If we read Hersh right (and surprisingly, there's actually not much factual dispute in this horrible episode), we first learnt that prisoners at Abu Ghraib and then prisoners throughout occupied Iraq have been beaten, tortured, killed, abused, sexually humiliated and raped. I have plenty of problems with what's happened, but the Ground Zero is surely that torture and murder in detention are just bad. Torture is a fundamental human taboo, regardless of what other ills it brings. And it is, after all, one of the hallmarks of Saddam's regime.
There are several arguments going round which seek to portray the reaction to the revelation of prison torture and murder in Iraq as out of proportion, wrong-headed and shamefully gleeful. The list runs something like this:
1. They never apologised for killing people in the World Trade Center or on the Cole, so just remember that before you get too upset.
Well, it's true - they didn't. But this is not them. Any comparison is a furphy. The people kept in these jails, as the Army's own documents show (and corroborated by the Red Cross), are a mix of common criminals, innocent civilians and suspected Baathists. Not suspected terrorists. Not suspected Al Qa'eda. And the Army itself acknowledges that about 60% of the people it detains are innocent, and that most of the rest are guilty of small-beer local crimes.

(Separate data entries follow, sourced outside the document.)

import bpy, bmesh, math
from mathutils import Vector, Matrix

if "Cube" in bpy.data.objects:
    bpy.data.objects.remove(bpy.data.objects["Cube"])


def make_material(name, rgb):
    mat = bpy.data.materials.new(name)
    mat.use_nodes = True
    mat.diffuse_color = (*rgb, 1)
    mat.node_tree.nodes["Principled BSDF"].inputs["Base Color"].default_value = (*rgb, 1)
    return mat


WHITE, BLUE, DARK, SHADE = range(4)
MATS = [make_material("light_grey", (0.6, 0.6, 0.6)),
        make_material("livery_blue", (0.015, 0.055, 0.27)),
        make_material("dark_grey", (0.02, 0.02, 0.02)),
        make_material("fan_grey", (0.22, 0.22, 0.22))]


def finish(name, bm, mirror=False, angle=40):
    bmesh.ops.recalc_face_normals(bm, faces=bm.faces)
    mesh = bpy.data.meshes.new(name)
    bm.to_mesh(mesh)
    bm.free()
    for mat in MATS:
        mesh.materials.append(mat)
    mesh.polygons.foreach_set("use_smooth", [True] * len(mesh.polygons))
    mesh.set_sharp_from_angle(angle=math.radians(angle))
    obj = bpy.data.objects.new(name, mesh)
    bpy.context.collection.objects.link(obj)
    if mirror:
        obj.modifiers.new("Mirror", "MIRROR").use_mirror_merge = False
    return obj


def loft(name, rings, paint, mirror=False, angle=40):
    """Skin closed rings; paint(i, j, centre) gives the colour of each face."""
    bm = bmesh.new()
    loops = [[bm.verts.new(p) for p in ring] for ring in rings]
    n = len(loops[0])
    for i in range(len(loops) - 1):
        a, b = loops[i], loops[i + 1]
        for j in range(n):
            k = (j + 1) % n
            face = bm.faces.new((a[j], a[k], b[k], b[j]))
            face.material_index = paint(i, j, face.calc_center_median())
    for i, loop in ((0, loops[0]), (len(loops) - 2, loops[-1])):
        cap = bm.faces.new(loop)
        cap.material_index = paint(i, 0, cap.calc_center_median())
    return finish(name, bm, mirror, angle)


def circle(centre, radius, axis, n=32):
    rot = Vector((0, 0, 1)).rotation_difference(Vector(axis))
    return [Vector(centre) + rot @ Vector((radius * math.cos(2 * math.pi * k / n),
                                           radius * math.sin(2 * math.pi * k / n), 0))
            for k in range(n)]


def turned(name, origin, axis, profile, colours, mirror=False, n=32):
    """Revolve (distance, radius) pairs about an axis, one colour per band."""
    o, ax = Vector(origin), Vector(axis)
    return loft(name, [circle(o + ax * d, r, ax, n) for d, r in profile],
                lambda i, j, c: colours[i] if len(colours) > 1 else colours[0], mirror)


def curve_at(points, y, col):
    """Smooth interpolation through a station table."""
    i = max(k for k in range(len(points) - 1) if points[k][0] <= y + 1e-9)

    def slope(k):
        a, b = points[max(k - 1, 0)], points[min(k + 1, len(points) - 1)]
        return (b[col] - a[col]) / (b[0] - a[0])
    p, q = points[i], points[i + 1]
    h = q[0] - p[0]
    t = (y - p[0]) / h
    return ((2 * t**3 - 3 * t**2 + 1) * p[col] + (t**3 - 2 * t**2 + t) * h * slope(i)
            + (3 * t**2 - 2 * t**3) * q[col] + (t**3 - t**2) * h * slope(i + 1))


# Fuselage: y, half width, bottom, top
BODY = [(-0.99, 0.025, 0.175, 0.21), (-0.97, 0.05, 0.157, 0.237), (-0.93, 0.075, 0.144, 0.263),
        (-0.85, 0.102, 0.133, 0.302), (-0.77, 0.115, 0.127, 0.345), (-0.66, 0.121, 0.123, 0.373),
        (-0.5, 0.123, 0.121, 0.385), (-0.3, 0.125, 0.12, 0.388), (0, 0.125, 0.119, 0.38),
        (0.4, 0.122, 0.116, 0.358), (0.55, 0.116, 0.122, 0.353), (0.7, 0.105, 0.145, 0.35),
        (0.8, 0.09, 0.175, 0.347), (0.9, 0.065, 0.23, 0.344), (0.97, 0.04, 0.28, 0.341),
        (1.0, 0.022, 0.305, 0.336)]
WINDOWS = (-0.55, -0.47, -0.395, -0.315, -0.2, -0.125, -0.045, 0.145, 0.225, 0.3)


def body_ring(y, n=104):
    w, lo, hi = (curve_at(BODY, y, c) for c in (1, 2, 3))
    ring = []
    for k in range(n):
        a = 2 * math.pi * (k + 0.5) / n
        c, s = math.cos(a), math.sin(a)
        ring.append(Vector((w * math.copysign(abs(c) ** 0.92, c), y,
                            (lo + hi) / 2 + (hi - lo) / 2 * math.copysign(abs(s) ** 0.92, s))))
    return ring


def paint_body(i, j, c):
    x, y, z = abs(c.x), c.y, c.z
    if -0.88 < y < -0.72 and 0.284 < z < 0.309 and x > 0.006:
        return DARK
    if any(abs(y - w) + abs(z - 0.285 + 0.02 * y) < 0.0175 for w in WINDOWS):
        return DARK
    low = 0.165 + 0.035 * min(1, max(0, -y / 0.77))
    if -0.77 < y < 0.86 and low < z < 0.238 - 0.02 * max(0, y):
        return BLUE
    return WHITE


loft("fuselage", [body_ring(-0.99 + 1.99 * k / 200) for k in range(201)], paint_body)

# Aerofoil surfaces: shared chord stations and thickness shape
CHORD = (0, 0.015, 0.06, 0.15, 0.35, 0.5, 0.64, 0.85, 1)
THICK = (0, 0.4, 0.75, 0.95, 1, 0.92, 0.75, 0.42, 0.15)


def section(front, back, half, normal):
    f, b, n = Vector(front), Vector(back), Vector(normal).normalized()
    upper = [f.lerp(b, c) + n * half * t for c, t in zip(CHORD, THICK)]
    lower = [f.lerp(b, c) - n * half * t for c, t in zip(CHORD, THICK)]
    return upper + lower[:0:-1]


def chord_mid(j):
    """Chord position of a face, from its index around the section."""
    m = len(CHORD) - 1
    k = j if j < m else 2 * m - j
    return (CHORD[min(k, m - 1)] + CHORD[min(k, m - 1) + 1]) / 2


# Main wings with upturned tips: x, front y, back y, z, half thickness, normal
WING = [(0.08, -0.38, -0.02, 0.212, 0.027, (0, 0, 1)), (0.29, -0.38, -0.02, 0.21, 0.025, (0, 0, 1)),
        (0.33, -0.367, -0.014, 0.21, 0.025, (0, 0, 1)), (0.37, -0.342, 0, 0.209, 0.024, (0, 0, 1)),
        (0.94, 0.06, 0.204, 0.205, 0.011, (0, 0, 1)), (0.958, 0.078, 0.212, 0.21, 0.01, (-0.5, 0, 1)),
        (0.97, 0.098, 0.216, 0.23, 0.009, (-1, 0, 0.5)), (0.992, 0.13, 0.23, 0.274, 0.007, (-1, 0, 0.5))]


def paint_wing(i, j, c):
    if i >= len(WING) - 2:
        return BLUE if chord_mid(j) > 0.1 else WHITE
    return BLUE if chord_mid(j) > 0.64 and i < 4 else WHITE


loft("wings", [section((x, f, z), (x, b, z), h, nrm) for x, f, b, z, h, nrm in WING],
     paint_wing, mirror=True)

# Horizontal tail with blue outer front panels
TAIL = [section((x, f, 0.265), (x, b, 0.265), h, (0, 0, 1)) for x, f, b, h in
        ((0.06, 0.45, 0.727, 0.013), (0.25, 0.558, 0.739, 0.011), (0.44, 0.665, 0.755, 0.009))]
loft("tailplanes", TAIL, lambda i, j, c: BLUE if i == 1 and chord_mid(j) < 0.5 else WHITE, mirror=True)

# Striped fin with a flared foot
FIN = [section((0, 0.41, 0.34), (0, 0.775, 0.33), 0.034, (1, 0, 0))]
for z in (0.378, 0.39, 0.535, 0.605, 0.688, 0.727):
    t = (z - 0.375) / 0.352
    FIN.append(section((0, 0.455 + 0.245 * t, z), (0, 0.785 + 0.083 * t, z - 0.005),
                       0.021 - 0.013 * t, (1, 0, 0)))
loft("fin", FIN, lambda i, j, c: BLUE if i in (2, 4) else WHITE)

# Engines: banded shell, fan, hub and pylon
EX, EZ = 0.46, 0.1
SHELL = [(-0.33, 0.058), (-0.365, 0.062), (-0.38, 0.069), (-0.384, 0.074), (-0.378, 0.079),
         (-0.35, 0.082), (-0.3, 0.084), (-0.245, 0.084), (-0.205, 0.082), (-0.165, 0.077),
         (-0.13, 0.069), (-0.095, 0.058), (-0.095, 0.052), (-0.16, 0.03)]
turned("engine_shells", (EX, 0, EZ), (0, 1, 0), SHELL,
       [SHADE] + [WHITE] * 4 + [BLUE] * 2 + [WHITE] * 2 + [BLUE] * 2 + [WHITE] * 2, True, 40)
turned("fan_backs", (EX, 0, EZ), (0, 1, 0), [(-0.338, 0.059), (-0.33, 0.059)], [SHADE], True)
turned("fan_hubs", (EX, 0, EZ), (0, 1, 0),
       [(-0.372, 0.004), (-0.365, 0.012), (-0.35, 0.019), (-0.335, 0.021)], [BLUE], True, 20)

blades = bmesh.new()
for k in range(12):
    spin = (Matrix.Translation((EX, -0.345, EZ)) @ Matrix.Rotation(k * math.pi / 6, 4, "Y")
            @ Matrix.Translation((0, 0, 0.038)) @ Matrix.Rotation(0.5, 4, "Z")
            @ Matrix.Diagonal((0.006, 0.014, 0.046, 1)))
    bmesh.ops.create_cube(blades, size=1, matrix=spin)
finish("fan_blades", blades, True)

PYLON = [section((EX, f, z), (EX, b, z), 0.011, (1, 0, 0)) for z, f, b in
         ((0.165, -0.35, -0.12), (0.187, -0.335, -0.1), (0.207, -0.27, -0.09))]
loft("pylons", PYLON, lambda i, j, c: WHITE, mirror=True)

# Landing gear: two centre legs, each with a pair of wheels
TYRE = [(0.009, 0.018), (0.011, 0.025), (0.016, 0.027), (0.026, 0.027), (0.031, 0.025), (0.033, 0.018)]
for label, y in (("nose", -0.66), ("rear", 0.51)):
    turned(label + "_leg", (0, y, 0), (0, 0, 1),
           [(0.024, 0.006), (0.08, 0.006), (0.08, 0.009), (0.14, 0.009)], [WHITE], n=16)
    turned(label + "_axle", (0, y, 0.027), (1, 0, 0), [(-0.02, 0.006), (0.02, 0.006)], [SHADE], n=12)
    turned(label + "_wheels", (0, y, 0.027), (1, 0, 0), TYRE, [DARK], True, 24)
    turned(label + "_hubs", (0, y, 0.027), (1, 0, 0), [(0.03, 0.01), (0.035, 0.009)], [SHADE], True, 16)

Any attempt to broaden the scope of comparison asks you either to believe that Iraq (and all its people) was responsible for all of those acts of terrorism, or that everyone in detention is a top-order bad guy. Both requests are demonstrably wrong. And you should apologise - your troops have murdered and tortured.
2. Most Iraqis aren't too upset about it, so why are you guys getting worked up? In fact, we're doing them a favour.
The proposition about a general acceptance amongst Iraqis is fairly debatable on its own terms. There's quite a lot of evidence to say that one of the reasons the US and UK aren't doing too well at occupying the country is that they can't spot important bad guys and get played for suckers by local vendetta-merchants. So it seems there *are* quite a lot of Iraqis worked up by the idea that innocent people are in jail. But there's an aspect of this argument which seeks to legitimate third-party revenge - these people would do it if they could, so what's wrong if we do it? What's wrong is that you're not them, and that one of the burdens of democracy is the trammelling of revenge with law. Wrongs done to another should be resisted and redressed, but revenge is not yours to take. Further, the idea that you free a country from arbitrary rule of torture and terror really implies that you won't impose it yourself. Rule of law *means* in part turning revenge into trial and prosecution.
3. It's an isolated incident with some untrained guards.
Every bit of documentary evidence which has come to light suggests that it was an instituted policy of the military intelligence at Abu Ghraib. That clearly implicates relatively senior levels of command. Policy is not isolated; it entails thought, system and application. Further evidence is now suggesting that prisoner abuses were apparent in other places too. The bad apples argument doesn't really wash here either when you take into account the length of time over which complaints had apparently been made. An isolated incident doesn't take place in three parts of the country over a year. And training? You need training to avoid torture and murder? Are they common errors for new prison guards?
4. We're being condemned because we admitted the problem and dealt with it.
Actually, no. As Hersh makes clear, there were two separate US Army reports into just the Abu Graib deaths and torture. Neither was made public before Hersh received copies and published the details. Hersh makes equally clear that all of the Abu Ghraib offenders escaped sanction until the issue blew up in the press. Admissions were made only *after* third-party Western journalists investigated the accusations. Since Hersh's initial report, the International Committee of the Red Cross has revealed it has made complaints for over a year. Amnesty International has submited reports for half a year. You're being condemned because your troops murdered and tortured, you did nothing about it for a year and admitted it only after Western publication of your own damning reports. You could understand a little cynicism about the American way of democracy given the circumstances.
5. Our cause is still just.
Perhaps. But the manner of pursuing it is sometimes not. Does justice reside in action or in an a priori claim? The good guys have to do good things and not do bad things.